In Gundy Case, Supreme Court Postpones Fight over Congressional Accountability to Another Day
Today, the U.S. Supreme Court ruled in an important case concerning what powers Congress can delegate to executive branch agencies – effectively postponing a big decision to another time. CEI submitted an amicus brief in the case urging the court to adhere to limits on such delegation.
In response to today’s Supreme Court ruling in Gundy v. United States, Competitive Enterprise Institute attorney Devin Watkins said:
“It is unfair and unjust to citizens to be ruled by unaccountable bureaucrats instead of their elected representatives. The court in Gundy v. U.S. should have set clear limits to the authority of unelected bureaucrats to write laws. Instead, the court effectively postponed deciding that question for now.”
This case focused on the nondelegation doctrine, which prohibits Congress from transferring its legislative power to another branch of government, in this case the executive branch.
Today’s 5-3 decision sustained lower court rulings rejecting the argument that Congress unconstitutionally delegated legislative power when it authorized the U.S. Attorney General to determine whether, and how, a 2006 law requiring sex offender registration applied to people convicted before it was enacted.
Most significantly, Justice Alito agreed to affirm the lower court judgment based on court past practice but refused to join the opinion affirming the justification of not fully enforcing the nondelegation doctrine – meaning there is no majority opinion on why it should be affirmed.
Justices Gorsuch, Roberts, and Thomas dissented, and Justice Kavanaugh did not participate.
CEI’s amicus brief argued that “deciding which rules will govern Mr. Gundy’s conduct is the sole province of this nation’s legislature, not the Attorney General” and noted this important principle has deep roots in English common law.

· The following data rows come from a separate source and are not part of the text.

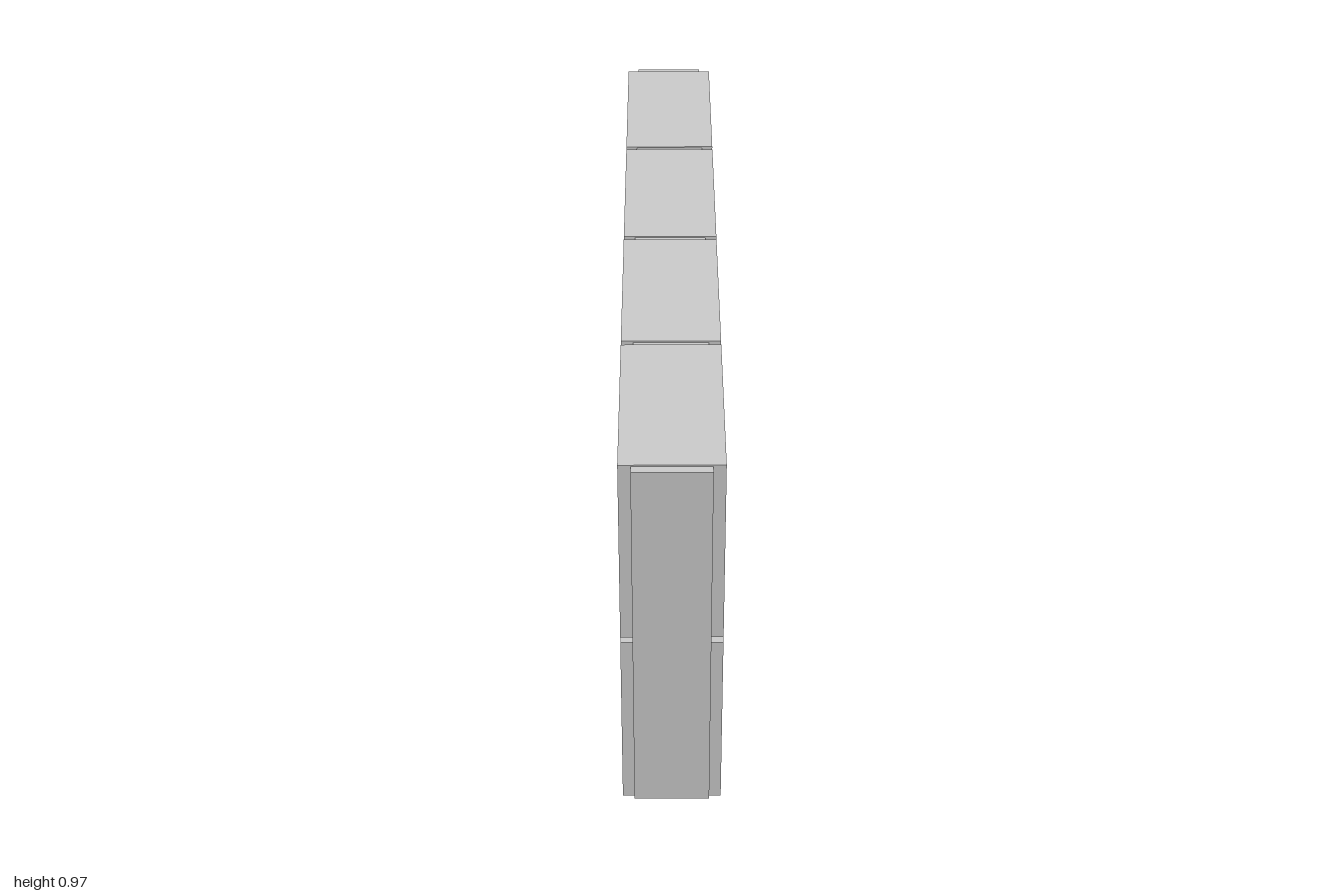
import * as THREE from 'three';

export function createModel() {
  const wall = new THREE.Group();
  wall.name = 'blockWall';
  const material = new THREE.MeshStandardMaterial({ color: 0xcccccc, flatShading: true });

  const addBox = (name, w, h, d, x, y, z) => {
    const mesh = new THREE.Mesh(new THREE.BoxGeometry(w, h, d), material);
    mesh.name = name;
    mesh.position.set(x, y, z);
    wall.add(mesh);
  };

  // Recessed core: visible in the joints and at both ends
  const coreBottom = 0.012, coreTop = 0.967;
  addBox('mortarCore', 0.177, coreTop - coreBottom, 2, 0, (coreBottom + coreTop) / 2, 0);

  // Two courses of four square blocks, separated by narrow joints
  const size = 0.4775, joint = 0.0155, pitch = size + joint;
  for (let row = 0; row < 2; row++) {
    for (let col = 0; col < 4; col++) {
      addBox(`block${row + 1}_${col + 1}`, 0.233, size, size,
        0, size / 2 + row * pitch, (col - 1.5) * pitch);
    }
  }
  return wall;
}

Related CEI amicus brief in Gundy v. U.S.
Related analysis: Can DOJ Define the Crimes It Prosecutes? The Court Must Decide.